Southern crime novel sees snakes on the plain
by Rob Neufeld
Belle Spier, plantation owner’s wife, has died; and Frances Finnegan “Finn” Butler, who’d become her foster child after his parents had abandoned him years ago, is driving the three Spier daughters to the gravesite.
The proximity of the golf course to the cemetery had once amused the late “Judge” Spier, “several of whose friends,” Finn muses, “had collapsed conveniently near the burial plots they had chosen with care, as if their spirits might gaze eternally upon those whose strokes were not, at least not yet, as fatal as their own had been.”
The ironic sensibility of the semi-outsider in the old-family South is an intoxicating flavor in Brookhouse’s fiction. It smacks of Leo King in Pat Conroy’s “South of Broad”; Frank Bascombe in Richard Ford’s “Independence Day”; and, most of all, Binx Bolling in Walker Percy’s “The Moviegoer.”
There are some distinctive and noteworthy features in Brookhouse’s work, “Finn” being his sixth novel, and the first offering in the “Southern Crime Series” of Safe Harbor Press.
The crimes that take place in the town of Sprite, which one local sign effacer changes to “Spite,” are as slithery as snakes in an opened cage. Still, in crime fiction form, the novel has to collect them up at the end.
The town’s transgressions have a lot to do with a good ol’ boy power structure, and with sex. You just have to accept the fact that in Tennessee Williams country, power and sex operate at a viral level. Brookhouse is not explicit about it, but he is adamant. A valuable folk artist’s painting of a cocky rooster keeps popping up as a coveted talisman.
American Indian themes also keep appearing, as if Brookhouse is expiating a wide range of sins.
Henry Broken-ground, Finn’s neighbor in a trailer park, plays many key roles, fulfills his own story arc, and is legendary. He can actually charm snakes.
When we reflect that the Spier mansion is called Red Sticks, we can’t help but note that that was the group name pinned on the rebellious Creeks who exemplified Indian resistance to the U.S. at its most violent level.
The struggle for Finn—and by struggle, I don’t mean agony; he’s able to shrug as well as sleuth—leads toward decency, including the beginning of a solution to rampant racism in town. And it all happens in 114 pages, thanks to Brookhouse’s great talent of writing sentences that throw a little extra information into each exposition.

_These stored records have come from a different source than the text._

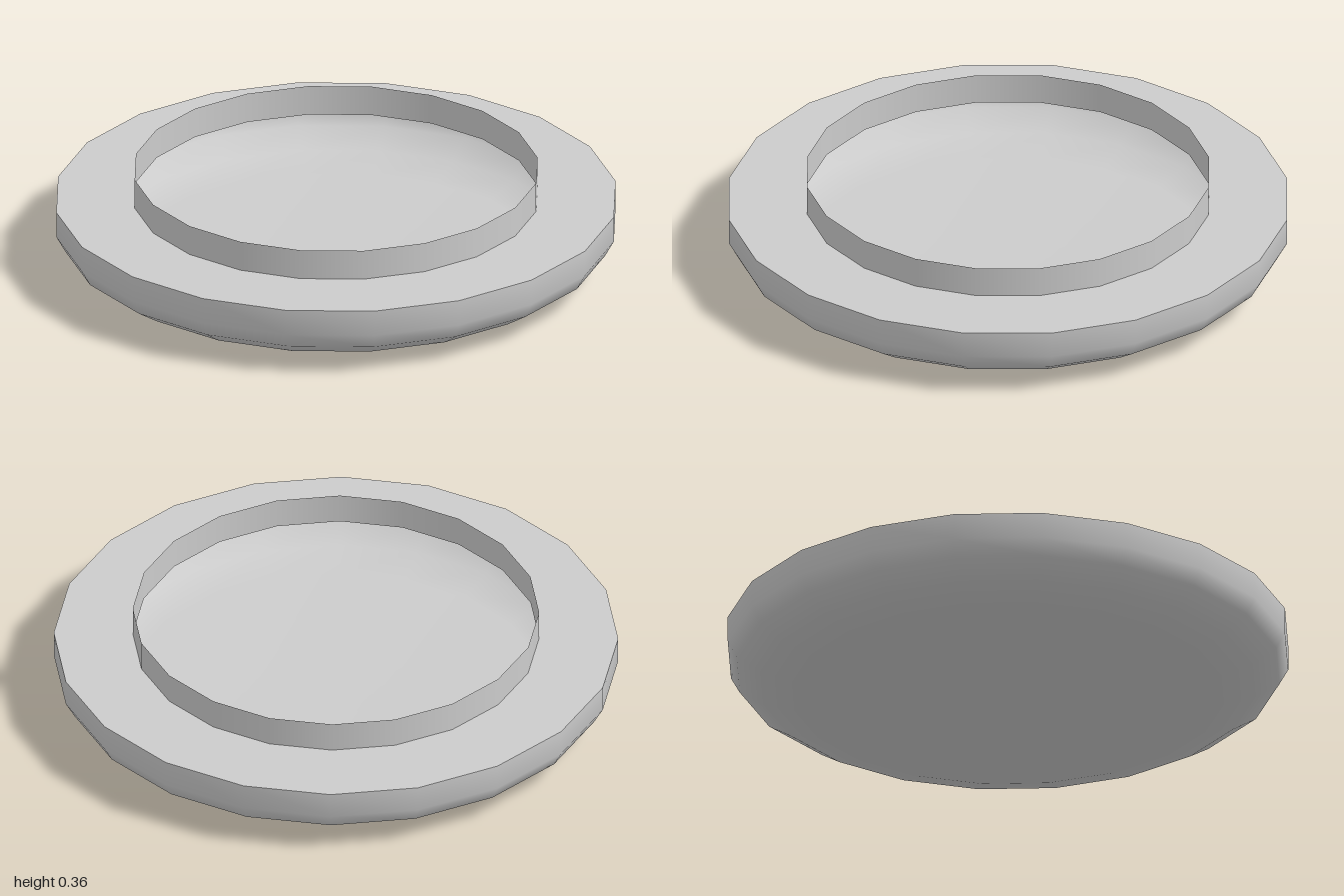
import * as THREE from 'three';

const SIDES = 20;

export function createModel() {
  const group = new THREE.Group();
  const material = new THREE.MeshStandardMaterial({ color: 0xcccccc, side: THREE.DoubleSide });

  // Turns a [radius, height] profile into a thin ring or shell
  const addLathe = (name, profile) => {
    const points = profile.map(([r, y]) => new THREE.Vector2(r, y));
    const mesh = new THREE.Mesh(new THREE.LatheGeometry(points, SIDES), material);
    mesh.name = name;
    group.add(mesh);
  };

  // Hollow shallow bowl with a rounded lower edge
  addLathe('bowl', [[0, 0], [0.755, 0.003], [0.88, 0.04], [0.968, 0.097], [1, 0.155], [1, 0.25]]);
  // Flat flange covering the outer part of the bowl
  addLathe('flange', [[1, 0.25], [0.72, 0.25]]);
  // Thin upright collar around the opening
  addLathe('collar', [[0.72, 0.25], [0.72, 0.36]]);

  return group;
}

Chris Brookhouse presents his novel, “Finn” (Safe Harbor Press) at Captain’s Bookshelf, 31 Page Ave., Asheville, 5:30 to 7 p.m., today, May 26. (253-6631).